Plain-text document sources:
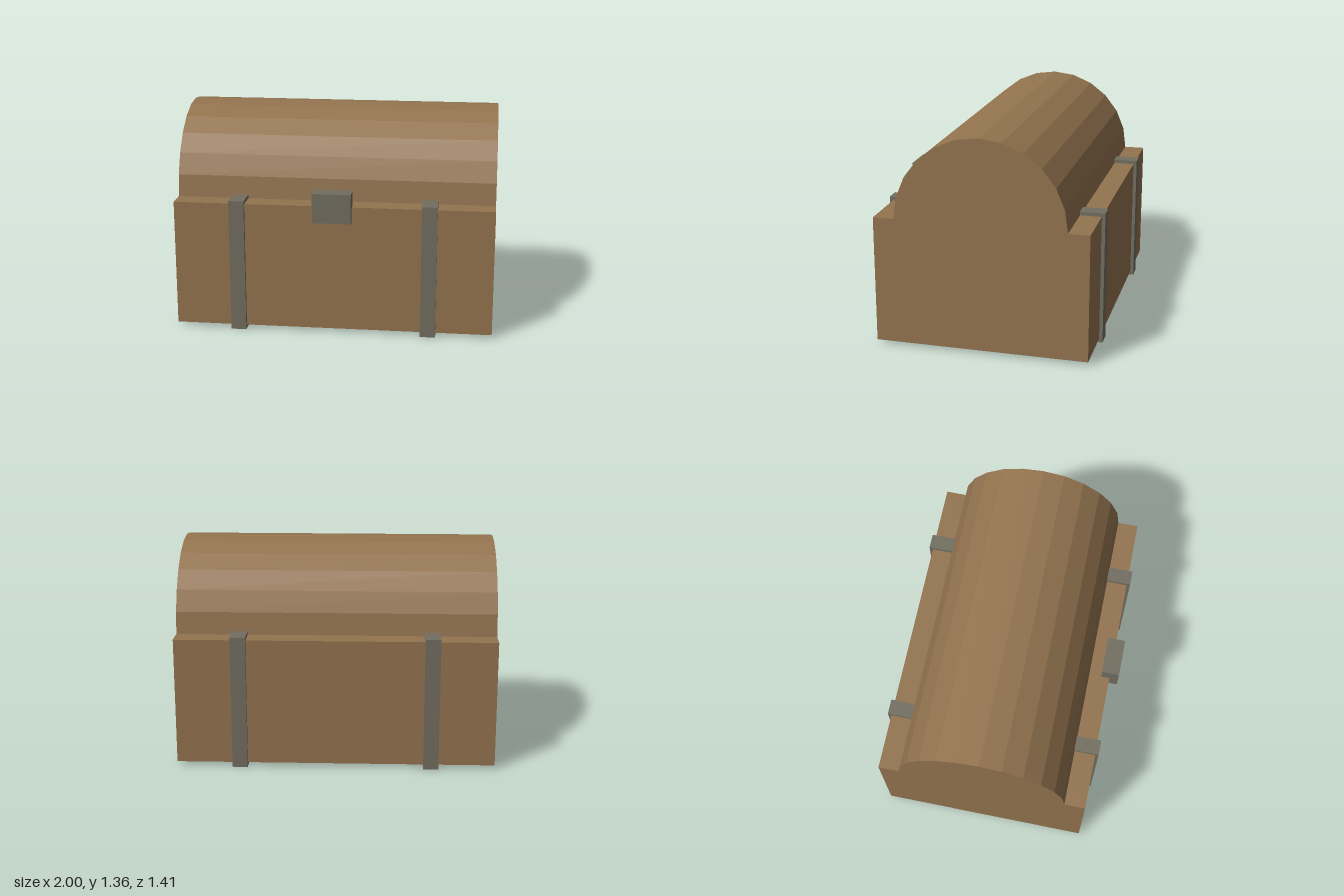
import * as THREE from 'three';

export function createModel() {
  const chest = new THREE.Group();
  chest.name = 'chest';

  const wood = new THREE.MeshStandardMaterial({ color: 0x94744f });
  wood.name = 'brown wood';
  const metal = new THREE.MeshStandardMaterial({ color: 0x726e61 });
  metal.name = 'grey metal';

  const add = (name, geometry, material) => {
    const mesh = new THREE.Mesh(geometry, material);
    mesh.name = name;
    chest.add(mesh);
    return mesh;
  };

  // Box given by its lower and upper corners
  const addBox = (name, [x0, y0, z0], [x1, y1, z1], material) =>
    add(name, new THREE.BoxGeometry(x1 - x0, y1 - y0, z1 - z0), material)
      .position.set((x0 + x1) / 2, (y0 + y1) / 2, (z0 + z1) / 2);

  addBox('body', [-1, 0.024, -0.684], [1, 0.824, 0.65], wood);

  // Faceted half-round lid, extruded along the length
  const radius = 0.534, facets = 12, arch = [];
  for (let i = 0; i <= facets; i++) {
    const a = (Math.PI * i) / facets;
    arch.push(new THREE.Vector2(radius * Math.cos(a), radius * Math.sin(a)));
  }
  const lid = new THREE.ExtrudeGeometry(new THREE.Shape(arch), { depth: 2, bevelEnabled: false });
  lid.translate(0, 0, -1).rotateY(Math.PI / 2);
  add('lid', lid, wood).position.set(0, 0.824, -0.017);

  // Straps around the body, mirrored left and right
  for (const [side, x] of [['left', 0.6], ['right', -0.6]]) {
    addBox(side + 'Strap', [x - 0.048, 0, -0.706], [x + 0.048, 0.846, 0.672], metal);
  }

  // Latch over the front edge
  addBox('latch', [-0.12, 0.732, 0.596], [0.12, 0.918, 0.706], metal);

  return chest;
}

» WHAT TO PRODUCE:
In the records above, which lines hold the string "MeshStandardMaterial"? Copy each one.

» RESULT FOR THIS EXERCISE:
  const wood = new THREE.MeshStandardMaterial({ color: 0x94744f });
  const metal = new THREE.MeshStandardMaterial({ color: 0x726e61 });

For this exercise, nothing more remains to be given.